(MATERIAL FOR THIS EXERCISE begins)
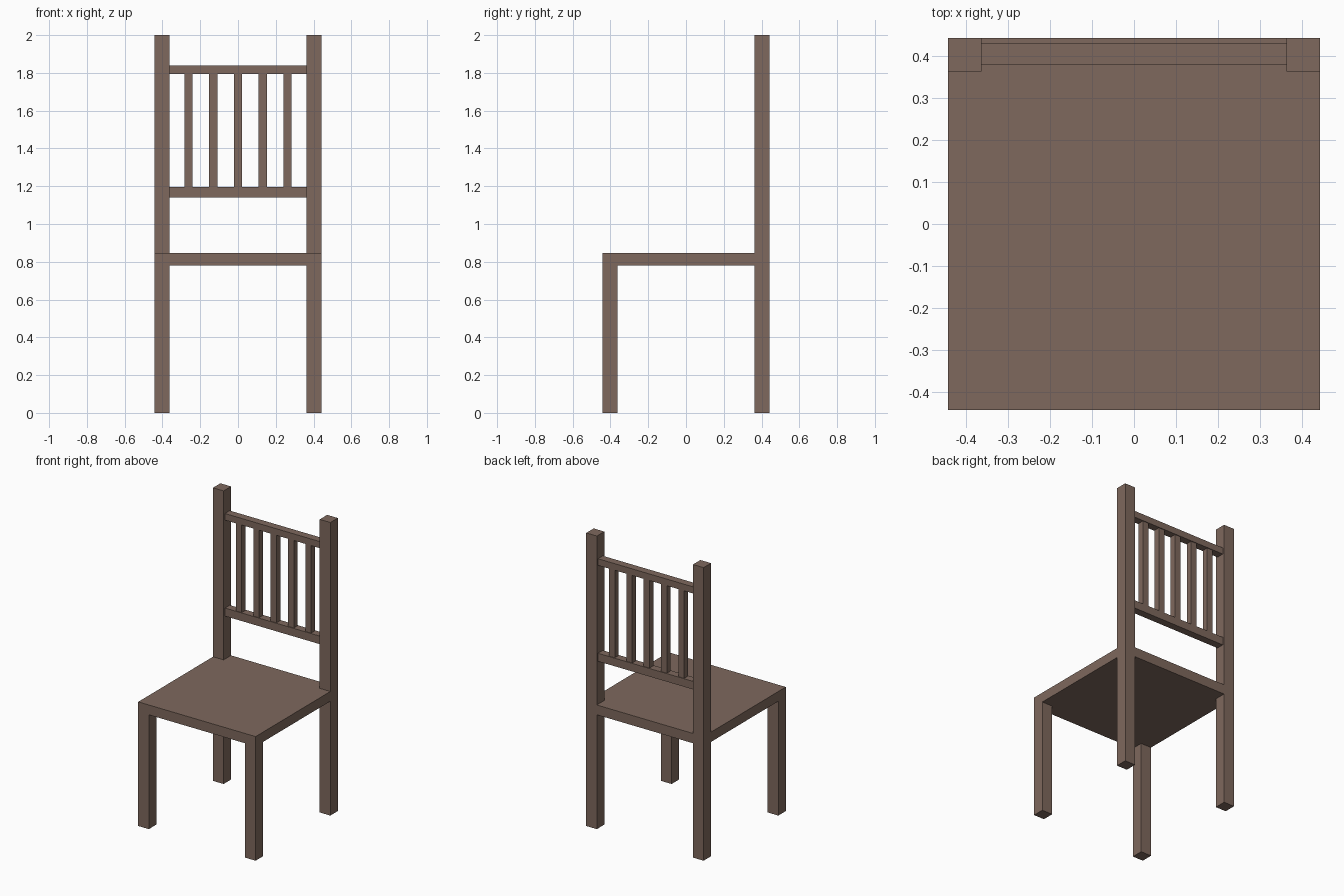
import bpy, bmesh

if "Cube" in bpy.data.objects:
    bpy.data.objects.remove(bpy.data.objects["Cube"])

wood = bpy.data.materials.new("brown_wood")
wood.diffuse_color = (0.21, 0.14, 0.11, 1)
wood.use_nodes = True
wood.node_tree.nodes["Principled BSDF"].inputs["Base Color"].default_value = wood.diffuse_color

H = 0.443          # half width of the chair
I = 0.363          # inner face of the legs
SEAT_LOW, SEAT_TOP = 0.78, 0.847


def prism(name, outline, z0, z1):
    """Extrude a flat xy outline from z0 up to z1."""
    bm = bmesh.new()
    face = bm.faces.new([bm.verts.new((x, y, z0)) for x, y in outline])
    top = bmesh.ops.extrude_face_region(bm, geom=[face])["geom"]
    verts = [v for v in top if isinstance(v, bmesh.types.BMVert)]
    bmesh.ops.translate(bm, verts=verts, vec=(0, 0, z1 - z0))
    bmesh.ops.recalc_face_normals(bm, faces=bm.faces)
    mesh = bpy.data.meshes.new(name)
    bm.to_mesh(mesh)
    bm.free()
    mesh.materials.append(wood)
    obj = bpy.data.objects.new(name, mesh)
    bpy.context.collection.objects.link(obj)
    return obj


def box(name, x0, x1, y0, y1, z0, z1):
    return prism(name, [(x0, y0), (x1, y0), (x1, y1), (x0, y1)], z0, z1)


# Seat, notched at the back corners around the posts
prism("seat", [(-H, -H), (H, -H), (H, I), (I, I), (I, H),
               (-I, H), (-I, I), (-H, I)], SEAT_LOW, SEAT_TOP)

# Front legs and full-height back posts
for side, x0, x1 in (("left", -H, -I), ("right", I, H)):
    box(f"front_leg_{side}", x0, x1, -H, -I, 0, SEAT_LOW)
    box(f"back_post_{side}", x0, x1, I, H, 0, 2)

# Backrest rails
box("lower_back_rail", -I, I, 0.378, 0.43, 1.14, 1.195)
box("upper_back_rail", -I, I, 0.378, 0.43, 1.795, 1.84)

# Five upright slats
for i in range(5):
    x = (i - 2) * 0.131
    box(f"back_slat_{i + 1}", x - 0.022, x + 0.022, 0.383, 0.425, 1.195, 1.795)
(MATERIAL FOR THIS EXERCISE ends)
Please set down each line of the data above exactly as written, without the pictures.

import bpy, bmesh

if "Cube" in bpy.data.objects:
    bpy.data.objects.remove(bpy.data.objects["Cube"])

wood = bpy.data.materials.new("brown_wood")
wood.diffuse_color = (0.21, 0.14, 0.11, 1)
wood.use_nodes = True
wood.node_tree.nodes["Principled BSDF"].inputs["Base Color"].default_value = wood.diffuse_color

H = 0.443          # half width of the chair
I = 0.363          # inner face of the legs
SEAT_LOW, SEAT_TOP = 0.78, 0.847


def prism(name, outline, z0, z1):
    """Extrude a flat xy outline from z0 up to z1."""
    bm = bmesh.new()
    face = bm.faces.new([bm.verts.new((x, y, z0)) for x, y in outline])
    top = bmesh.ops.extrude_face_region(bm, geom=[face])["geom"]
    verts = [v for v in top if isinstance(v, bmesh.types.BMVert)]
    bmesh.ops.translate(bm, verts=verts, vec=(0, 0, z1 - z0))
    bmesh.ops.recalc_face_normals(bm, faces=bm.faces)
    mesh = bpy.data.meshes.new(name)
    bm.to_mesh(mesh)
    bm.free()
    mesh.materials.append(wood)
    obj = bpy.data.objects.new(name, mesh)
    bpy.context.collection.objects.link(obj)
    return obj


def box(name, x0, x1, y0, y1, z0, z1):
    return prism(name, [(x0, y0), (x1, y0), (x1, y1), (x0, y1)], z0, z1)


# Seat, notched at the back corners around the posts
prism("seat", [(-H, -H), (H, -H), (H, I), (I, I), (I, H),
               (-I, H), (-I, I), (-H, I)], SEAT_LOW, SEAT_TOP)

# Front legs and full-height back posts
for side, x0, x1 in (("left", -H, -I), ("right", I, H)):
    box(f"front_leg_{side}", x0, x1, -H, -I, 0, SEAT_LOW)
    box(f"back_post_{side}", x0, x1, I, H, 0, 2)

# Backrest rails
box("lower_back_rail", -I, I, 0.378, 0.43, 1.14, 1.195)
box("upper_back_rail", -I, I, 0.378, 0.43, 1.795, 1.84)

# Five upright slats
for i in range(5):
    x = (i - 2) * 0.131
    box(f"back_slat_{i + 1}", x - 0.022, x + 0.022, 0.383, 0.425, 1.195, 1.795)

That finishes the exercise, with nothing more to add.